To compete with the online grocery competition, Sainsbury’s now has to sell online while at the same time delivering to homes. Home delivery of groceries is not profitable, as it does not make economic sense due to small-sized purchases and poor routing efficiencies. The tipping point for cost-efficient home delivery will be when Sainsbury’s can fully fill up the truck with orders before it leaves its warehouse/supermarket. Still a long way to go.
To help Coupe and his team of buyers understand customer habits and preferences, Sainsbury’s employs 800 data analysts to crunch customer purchase data through loyalty cards and debit/credit card purchases. Besides the basic analysis of sales numbers, sophisticated software can help reveal minute details like the peak sales time for sandwiches by location, the delivery time of fresh sandwiches, the type of sandwiches needed, and the purchase patterns of these sandwiches.
With AI, you can actually predict consumer demand and stock the right kind of sandwiches by store, time and location. Real-time information can be given to sandwich suppliers the night before as they start to prepare the orders by store throughout the night, assuming deliveries start from 6am the next morning. Centralised orders are written by computer softwares based on previous days’ sales figures, so no manual instructions need to be given. Shelf space is allocated by space management software based on a predicted sales volume for each individual store for the day. This is the future of efficient store operations.
With AI, Sainsbury’s will understand each individual customer’s purchase pattern, frequency and type of products purchased. AI can help predict when this individual customer will buy a particular product and at what price. This information will help buyers plan strategically in terms of product stocking and maximising margins due to the criteria of availability and not product price.
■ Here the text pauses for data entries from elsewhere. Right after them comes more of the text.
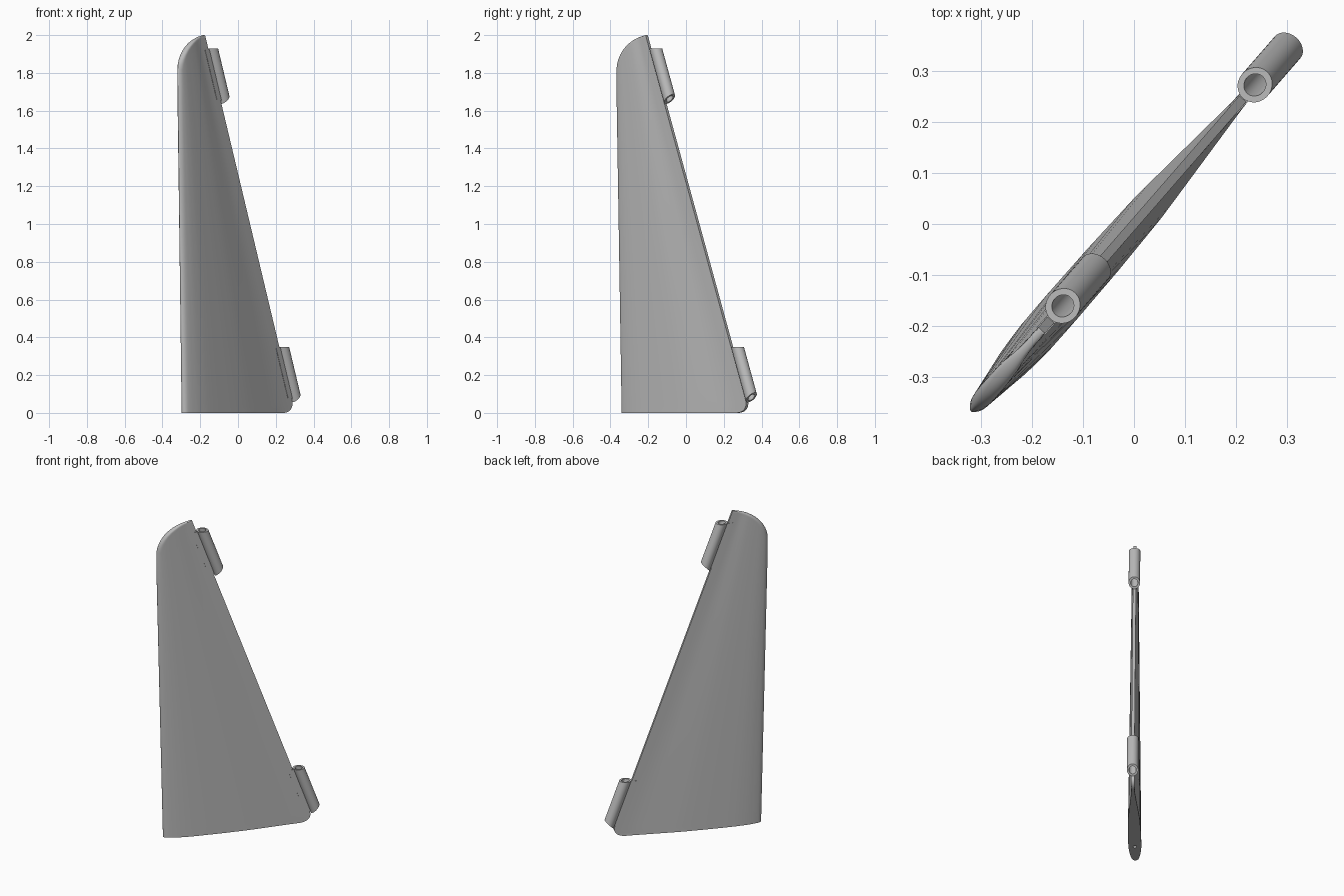
import bpy, bmesh, math
from mathutils import Vector, Matrix

cube = bpy.data.objects.get("Cube")
if cube:
    bpy.data.objects.remove(cube, do_unlink=True)

grey = bpy.data.materials.new("plain_grey")
grey.use_nodes = True
grey.diffuse_color = (0.5, 0.5, 0.5, 1)
grey.node_tree.nodes["Principled BSDF"].inputs["Base Color"].default_value = (0.5, 0.5, 0.5, 1)

TURN = Matrix.Rotation(math.radians(49), 4, "Z")   # the blade stands diagonally
RAKE = 0.363                                       # slope of the trailing edge


def finish(bm, name):
    bmesh.ops.recalc_face_normals(bm, faces=bm.faces)
    bm.transform(TURN)
    mesh = bpy.data.meshes.new(name)
    bm.to_mesh(mesh)
    bm.free()
    mesh.materials.append(grey)
    obj = bpy.data.objects.new(name, mesh)
    bpy.context.collection.objects.link(obj)
    return obj


def smooth(obj, angle=35):
    bpy.ops.object.select_all(action="DESELECT")
    obj.select_set(True)
    bpy.context.view_layer.objects.active = obj
    bpy.ops.object.shade_smooth_by_angle(angle=math.radians(angle))


def bridge(bm, a, b):
    n = len(a)
    for i in range(n):
        j = (i + 1) % n
        bm.faces.new((a[i], a[j], b[j], b[i]))


# Outline of the blade
def front_line(z):
    return -0.447 - 0.023 * z


def front_edge(z):
    t = max(0, (z - 1.79) / 0.213)
    return front_line(z) + 0.258 * (1 - math.sqrt(1 - t * t))


def rear_line(z):
    return 0.45 - RAKE * z


def rear_edge(z):
    t = min(1, z / 0.065)
    return rear_line(z) - 0.09 * (1 - math.sqrt(1 - (1 - t) ** 2))


# Half thickness of the blade at a point
SHAPE = [(0, 0.4), (0.05, 0.68), (0.1, 0.86), (0.17, 0.98), (0.25, 1.0),
         (0.4, 0.97), (0.55, 0.86), (1.01, 0)]


def half_thickness(s, z):
    full = 0.038 - 0.01 * z
    f = (s - front_line(z)) / (rear_line(z) - front_line(z))
    f = min(max(f, 0), 1)
    for (f0, h0), (f1, h1) in zip(SHAPE, SHAPE[1:]):
        if f <= f1:
            h = full * (h0 + (h1 - h0) * (f - f0) / (f1 - f0))
            break
    d = min(1, (s - front_edge(z)) / 0.02)
    return max(h, 0.009) * math.sqrt(max(0, 1 - (1 - d) ** 2))


# Blade: sections lofted upward
levels = [0.065 * (1 - math.cos(i * math.pi / 16)) for i in range(9)]
levels += [0.1 + 0.17 * i for i in range(1, 10)]
levels += [1.79 + 0.21 * math.sin(i * math.pi / 24) for i in range(1, 13)]
steps = [(i / 28) ** 2.2 for i in range(29)]
bm = bmesh.new()
rings = []
for z in levels:
    a, b = front_edge(z), rear_edge(z)
    side = [(a + (b - a) * k, half_thickness(a + (b - a) * k, z)) for k in steps]
    loop = [(s, h, z) for s, h in side] + [(s, -h, z) for s, h in side[:0:-1]]
    rings.append([bm.verts.new(p) for p in loop])
for lower, upper in zip(rings, rings[1:]):
    bridge(bm, lower, upper)
bm.faces.new(rings[0])
bm.faces.new(rings[-1])
blade = finish(bm, "blade")

# Small round socket in the underside
bm = bmesh.new()
bmesh.ops.create_cone(bm, cap_ends=True, segments=24, radius1=0.011, radius2=0.011,
                      depth=0.2, matrix=Matrix.Translation((-0.29, 0, 0)))
cutter = finish(bm, "socket_cutter")
cutter.hide_render = True
cutter.hide_viewport = True
cut = blade.modifiers.new("socket", "BOOLEAN")
cut.operation = "DIFFERENCE"
cut.solver = "EXACT"
cut.object = cutter
smooth(blade)


# Hinge tubes: level upper end, slanted lower end, open bore
def hinge_tube(name, top):
    axis = Vector((-RAKE, 0, 1))
    across = Vector((1, 0, RAKE)).normalized()
    centre = Vector((rear_line(top) + 0.038, 0, top))
    low = Vector((rear_line(top) + RAKE * 0.3 - 0.005, 0, top - 0.3))
    bm = bmesh.new()
    loops = []
    for radius, at_top in ((0.033, True), (0.033, False), (0.021, False), (0.021, True)):
        loop = []
        for i in range(40):
            a = math.tau * i / 40
            p = centre + across * radius * math.cos(a)
            p.y += radius * math.sin(a)
            if at_top:
                t = top - p.z
            else:
                t = ((p.x - low.x) - (p.z - low.z)) / (1 + RAKE)
            loop.append(bm.verts.new(p + axis * t))
        loops.append(loop)
    for i in range(4):
        bridge(bm, loops[i], loops[(i + 1) % 4])
    smooth(finish(bm, name))


# Web joining each tube to the blade
def hinge_web(name, top):
    bm = bmesh.new()
    loops = []
    for z in (top - 0.275, top - 0.005):
        s = rear_line(z)
        loops.append([bm.verts.new(p) for p in (
            (s - 0.03, -0.011, z), (s + 0.014, -0.011, z),
            (s + 0.014, 0.011, z), (s - 0.03, 0.011, z))])
    bridge(bm, *loops)
    for loop in loops:
        bm.faces.new(loop)
    finish(bm, name)


for label, top in (("lower", 0.35), ("upper", 1.93)):
    hinge_tube(label + "_hinge_tube", top)
    hinge_web(label + "_hinge_web", top)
As for Argos, I was curious as to how it competes with Amazon with its high cost of managing high street stores. Surprisingly, 40% of Argos sales come from walk-in customers. The stores actually act as a fulfillment centre, where walk-in customers can purchase immediately, or for those who order online, pick up the items at the nearest store when there is no one at home to accept online deliveries.
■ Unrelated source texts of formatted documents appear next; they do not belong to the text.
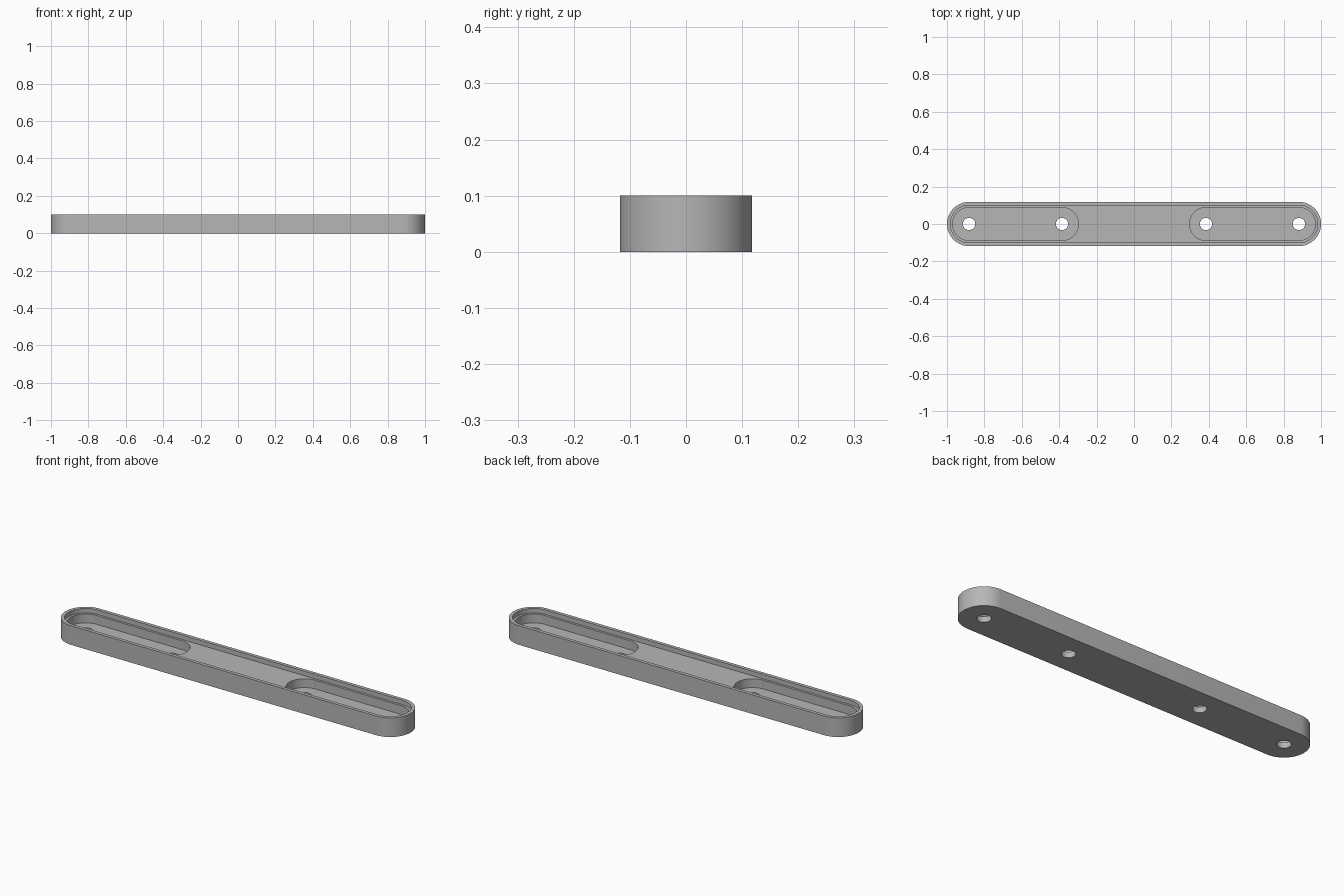
import bpy, bmesh, math

cube = bpy.data.objects.get("Cube")
if cube:
    bpy.data.objects.remove(cube)

HEIGHT, RADIUS = 0.1, 0.118
END = 1 - RADIUS            # centre of each rounded end
INNER = 0.385               # inner end centre of each pocket
RECESS_Z, FLOOR_Z = 0.076, 0.03

grey = bpy.data.materials.new("plain grey")
grey.use_nodes = True
colour = (0.47, 0.47, 0.47, 1)
grey.diffuse_color = colour
grey.node_tree.nodes["Principled BSDF"].inputs["Base Color"].default_value = colour


def slot(name, x0, x1, radius, z0, z1, steps=32):
    """Upright prism with a round-ended outline from x0 to x1."""
    bm = bmesh.new()
    outline = []
    for centre, start in ((x1, -math.pi / 2), (x0, math.pi / 2)):
        for i in range(steps + (x0 != x1)):
            a = start + math.pi * i / steps
            outline.append(bm.verts.new((centre + radius * math.cos(a), radius * math.sin(a), z0)))
    base = bm.faces.new(outline)
    top = bmesh.ops.extrude_face_region(bm, geom=[base])["geom"]
    bmesh.ops.translate(bm, vec=(0, 0, z1 - z0), verts=[v for v in top if isinstance(v, bmesh.types.BMVert)])
    bmesh.ops.recalc_face_normals(bm, faces=bm.faces)
    mesh = bpy.data.meshes.new(name)
    bm.to_mesh(mesh)
    bm.free()
    mesh.materials.append(grey)
    obj = bpy.data.objects.new(name, mesh)
    bpy.context.collection.objects.link(obj)
    return obj


# Rounded bar
body = slot("mounting_bar", -END, END, RADIUS, 0, HEIGHT)

# Shallow recess inside the rim, then two deep pockets with screw holes
cutters = [slot("recess_cutter", -END, END, 0.1, RECESS_Z, HEIGHT + 0.1)]
for side in (-1, 1):
    low, high = sorted((side * INNER, side * END))
    cutters.append(slot("pocket_cutter", low, high, 0.088, FLOOR_Z, HEIGHT + 0.05))
    for x in (low, high):
        cutters.append(slot("hole_cutter", x, x, 0.033, -0.05, HEIGHT + 0.02, 16))

bpy.context.view_layer.objects.active = body
body.select_set(True)
for cutter in cutters:
    cutter.hide_render = True
    cut = body.modifiers.new("cut", "BOOLEAN")
    cut.operation = "DIFFERENCE"
    cut.solver = "EXACT"
    cut.object = cutter
    bpy.ops.object.modifier_apply(modifier=cut.name)
    bpy.data.objects.remove(cutter)

bpy.ops.object.shade_smooth_by_angle(angle=math.radians(30))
With AI, Argos can expand its product range, as it will help predict the right mix of merchandise to be made available at its fulfillment centres. Stores that have fewer walk-in customers can be closed down, as the fulfillment can be done by online deliveries. Some Argos stores have been moved to Sainsbury’s supermarkets for efficient space utilisation and cost-savings. From a catalogue sales company, Argos has morphed into an efficient and profitable general merchandise retailer hybrid – online and offline. To remain relevant and sustainable, Argos will continuously transform its distribution channel to fulfill changing consumer needs.
In 2018/19, Sainsbury PLC achieved annual sales of £29bil and an operating profit of £518mil. As the CEO, Coupe’s annual salary was £3.9mil. His annual salary requires approval from shareholders in their annual AGM. Being a transparent PLC, the board of directors and the CEO are open to public scrutiny. When asked about his role and responsibility, Coupe told me that he is in a position of stewardship in Sainsbury, planning for the long-term sustainability of its retail business model and preserving shareholder value in this iconic company.
Biased as I may sound, “Honest” Mike is the consummate retailer who has morphed into an elegant corporate leader in the UK. Friendship will be put aside the next time we meet to discuss the supplier and retailer relationship. I might have lost the war but I intend to win a few battles yet. It is personal.